 Li F. et al. “A Cancer Family Syndrome in Twenty-four Kindred.” Cancer Research. Vol. 48 (1988) at 5358.
 Celeen W. “Malignant Peritoneal Mesothelioma in a Patient with Li-Fraumeni Syndrome.” Journal of Clinical Oncology. Vol. 29(17) (2011) at 503.
 Carbone M. et al. “BAP1 Cancer Syndrome: Malignant Mesothelioma, Uveal and Cutaneous Melanoma and MBAITs.” Journal of Transitional Medicine. Vol. 10 (2010) at 10.1186/1479-5876-10-179.
 Azrt L. et al. “BAP1 Protein is a Progression Factor in Malignant Pleural Mesothelioma.” Pathology and Oncology Research.
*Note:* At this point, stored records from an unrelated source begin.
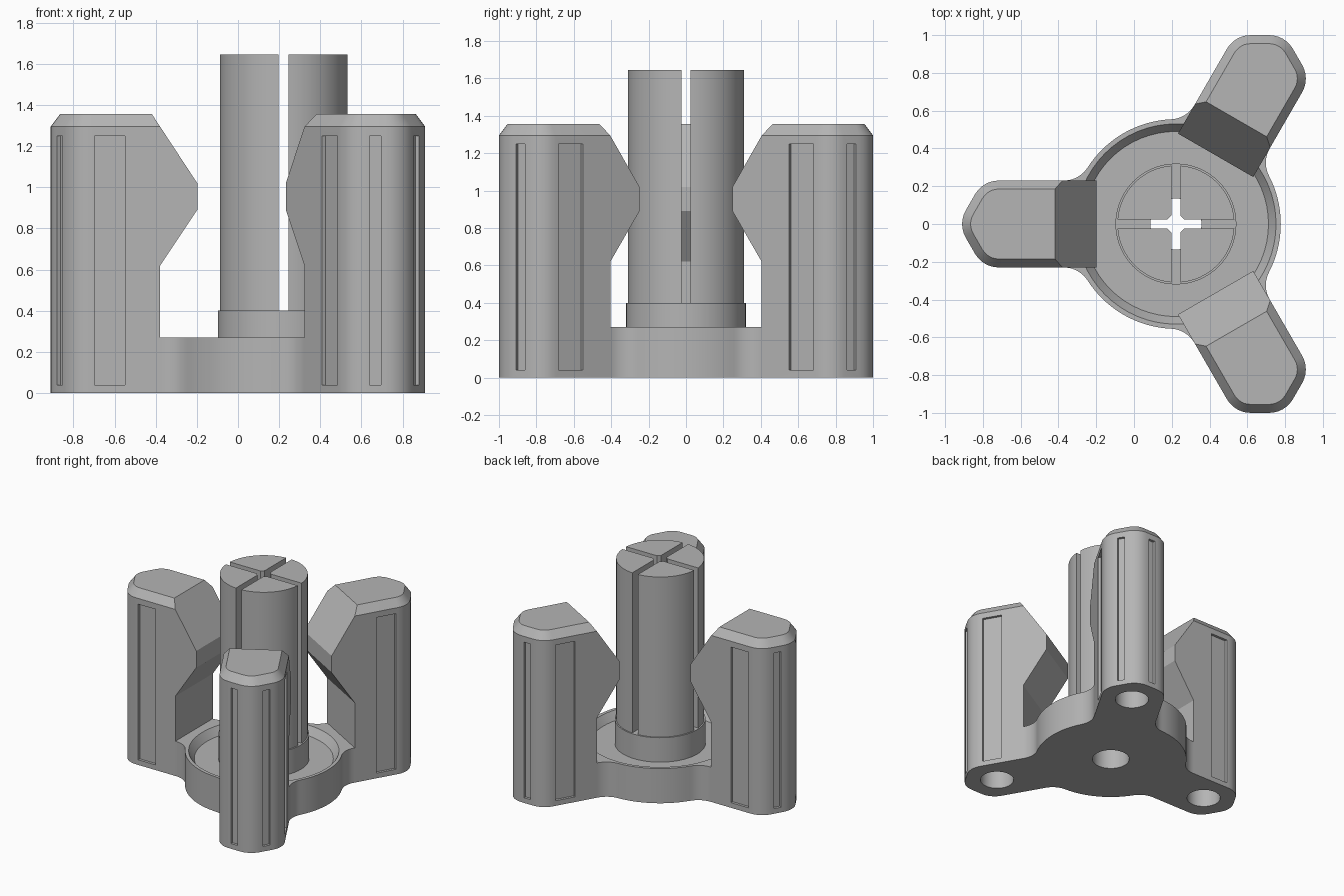
import bpy, bmesh
from math import sin, cos, pi, radians, atan2, asin, hypot, sqrt

if "Cube" in bpy.data.objects:
    bpy.data.objects.remove(bpy.data.objects["Cube"])

CX = 0.222          # x of the central axis
HALF = 0.23         # half width of an arm
HEX_U = 0.889       # distance of the arm's end centre from the axis
DISC_R, PLATE_H, ARM_U = 0.555, 0.27, 0.6

grey = bpy.data.materials.new("grey plastic")
grey.use_nodes = True
colour = (0.46, 0.46, 0.46, 1)
grey.diffuse_color = colour
grey.node_tree.nodes["Principled BSDF"].inputs["Base Color"].default_value = colour


def arc(x, y, r, a0, a1, n):
    return [(x + r * cos(a0 + (a1 - a0) * i / n), y + r * sin(a0 + (a1 - a0) * i / n))
            for i in range(n + 1)]


def loft(bm, loops):
    """Closed solid through loops with matching point counts."""
    rings = [[bm.verts.new(p) for p in loop] for loop in loops]
    n = len(rings[0])
    for low, high in zip(rings, rings[1:]):
        for i in range(n):
            j = (i + 1) % n
            bm.faces.new((low[i], low[j], high[j], high[i]))
    bm.faces.new(rings[0][::-1])
    bm.faces.new(rings[-1])


def at_height(outline, z):
    return [(x, y, z) for x, y in outline]


def circle(r, x=0, n=64):
    return arc(x, 0, r, 0, 2 * pi, n)[:-1]


def make(name, *solids):
    bm = bmesh.new()
    for loops in solids:
        loft(bm, loops)
    bmesh.ops.recalc_face_normals(bm, faces=bm.faces)
    mesh = bpy.data.meshes.new(name)
    bm.to_mesh(mesh)
    bm.free()
    mesh.materials.append(grey)
    ob = bpy.data.objects.new(name, mesh)
    bpy.context.collection.objects.link(ob)
    ob.location.x = CX
    return ob


def cut(ob, *solids):
    """Subtract each solid and discard its cutter."""
    for loops in solids:
        cutter = make("cutter", loops)
        cutter.hide_render = True
        mod = ob.modifiers.new("cut", 'BOOLEAN')
        mod.operation, mod.solver, mod.object = 'DIFFERENCE', 'EXACT', cutter
        bpy.context.view_layer.update()
        bpy.context.view_layer.objects.active = ob
        bpy.ops.object.modifier_apply(modifier=mod.name)
        bpy.data.objects.remove(cutter)


def smooth(ob):
    bpy.ops.object.select_all(action='DESELECT')
    ob.select_set(True)
    bpy.context.view_layer.objects.active = ob
    bpy.ops.object.shade_smooth_by_angle(angle=radians(25))


# Base plate: disc with three filleted stubs, a dished top and a bore
fillet = 0.15
fu, fv = sqrt((DISC_R + fillet) ** 2 - (HALF + fillet) ** 2), HALF + fillet
toward = atan2(fv, -fu)
lower = arc(fu, -fv, fillet, toward, pi / 2, 10)
stub = lower + [(ARM_U, -HALF), (ARM_U, HALF)] + [(x, -y) for x, y in lower[::-1]]
phi = atan2(fv, fu)
sector = stub + arc(0, 0, DISC_R, phi, 2 * pi / 3 - phi, 16)[1:-1]
plate = []
for k in range(3):
    a = pi / 3 + k * 2 * pi / 3
    plate += [(x * cos(a) - y * sin(a), x * sin(a) + y * cos(a)) for x, y in sector]
base = make("base_plate", [at_height(plate, 0), at_height(plate, PLATE_H)])
bore = [at_height(circle(0.135), -0.1), at_height(circle(0.135), 0.6)]
cut(base, [at_height(circle(0.49), 0.21), at_height(circle(0.57), 0.33)], bore)
smooth(base)

# Collar around the foot of the column
collar = make("column_collar", [at_height(circle(0.32), 0.21), at_height(circle(0.32), 0.4)])
cut(collar, bore)
smooth(collar)

# Column: four quarters separated by a cross slot
slot, col_r = 0.024, 0.31
edge = asin(slot / col_r)
quarter = [(slot, 0.045)] + [(0.045, slot)] + arc(0, 0, col_r, edge, pi / 2 - edge, 16)
for k in range(4):
    q = make("column_quarter_%d" % (k + 1), [at_height(quarter, 0.4), at_height(quarter, 1.645)])
    q.rotation_euler.z = k * pi / 2
    smooth(q)


# Arm: rounded half-hexagon post with a chamfered top
def arm_outline(inset):
    r, half = 0.145 - inset, HALF - inset
    reach = (half - r) / cos(pi / 6)
    pts = [(0.42, -half)]
    for a in (-pi / 3, 0, pi / 3):
        pts += arc(HEX_U + reach * cos(a), reach * sin(a), r, a - pi / 6, a + pi / 6, 6)
    return pts + [(0.42, half)]


def pocket(u, v, angle, width, depth=0.02):
    """Upright box sunk into the face centred at u, v with the given normal."""
    n, t = (cos(angle), sin(angle)), (-sin(angle), cos(angle))
    box = [(u + n[0] * d + t[0] * s, v + n[1] * d + t[1] * s)
           for d, s in ((-depth, -width / 2), (0.05, -width / 2),
                        (0.05, width / 2), (-depth, width / 2))]
    return [at_height(box, 0.04), at_height(box, 1.25)]


arm = make("arm_left_side", [at_height(arm_outline(0), 0), at_height(arm_outline(0), 1.295),
                             at_height(arm_outline(0.045), 1.355)])

# Inner edge: blunt nose pointing at the column
below = [(ARM_U, -0.1), (ARM_U, 0.62), (0.42, 0.89), (0.3, 0.89), (0.3, -0.1)]
above = [(0.42, 1.02), (0.706, 1.455), (0.3, 1.455), (0.3, 1.02)]
for profile in (below, above):
    cut(arm, [[(u, side * 0.4, z) for u, z in profile] for side in (-1, 1)])

# Grooves on the sides and end faces, and the socket underneath
for side in (-1, 1):
    a = side * pi / 6
    cut(arm, pocket(0.845, side * HALF, side * pi / 2, 0.15),
        pocket(HEX_U + HALF * cos(a), HALF * sin(a), a, 0.055))
cut(arm, [at_height(circle(0.122, HEX_U, 40), -0.1), at_height(circle(0.122, HEX_U, 40), 0.25)])
smooth(arm)

# Three arms around the axis
arm.rotation_euler.z = pi
arm.name = "arm_right"
for name, angle in (("arm_back_left", pi / 3), ("arm_front_left", -pi / 3)):
    twin = bpy.data.objects.new(name, arm.data)
    bpy.context.collection.objects.link(twin)
    twin.location.x = CX
    twin.rotation_euler.z = angle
Vol. 20 (2014) at 145, 148, 149.
 Wiesner T. “Toward an Improved Definition of the Tumor Spectrum Associated with BAP1 Germline Mutations.” Journal of Clinical Oncology. ico.ascopubs.org/content/30/32/e337.full; Taylor S. “Malignant Peritoneal Mesothelioma in an Adolescent Male with BAP1 Deletion.” Journal of Pediatric Hematology and Oncology. Vol 37 (5) (2015) at 323.
 Yokoyama, T. et al. “YAP1 Is Involved in Mesothelioma Development and Negatively Regulated by Merlin Through Phosphorylation.” Carcinogenesis. Vol. 59(11) (2008) at 2139.
 Monteiro de Assis, L.V. at al. “The Role of Key Genes and Pathways Involved in the Tumorigenesis of Malignant Mesothelioma.” Biochimica et Biophysica Acta. Vol. 1845 (2014) at 232, 236-237.
 Bianchi A. et al. “High Frequency of Inactivating Mutations in the Neurofibromatosis Type 2 Gene (NF2) in Primary Malignant Mesothelioma.” Proceedings of the National Academy of Sciences USA. Vol. 92 (1995) at 10856.
 Colonial Inn Motor Lodge, Inc. v. Gay, 288 Ill.App.3d 32, 45, 680 N.E.2d 407, 416 (1997)
 Heppner v. Atchison, Topeka, and Santa Fe Ry. Co., 297 S.W.2d 497, 504 (Mo. 1956).
 In re Hanford Nuclear Reservation Litigation, No. CY-91-3015-AAM, 1998 WL 775340, at 64-65.
 Matullo G. et al. “Genetic Variants Associated with Increased Risk of Malignant Pleural Mesothelioma: A Genome-Wide Association Study.” PlosOne. http://dx.doi.org/10.1371 /journal.pone.00861253 (April 13, 2013).
 San Francisco Examiner, June 7, 1994 at www.nwitimes.com.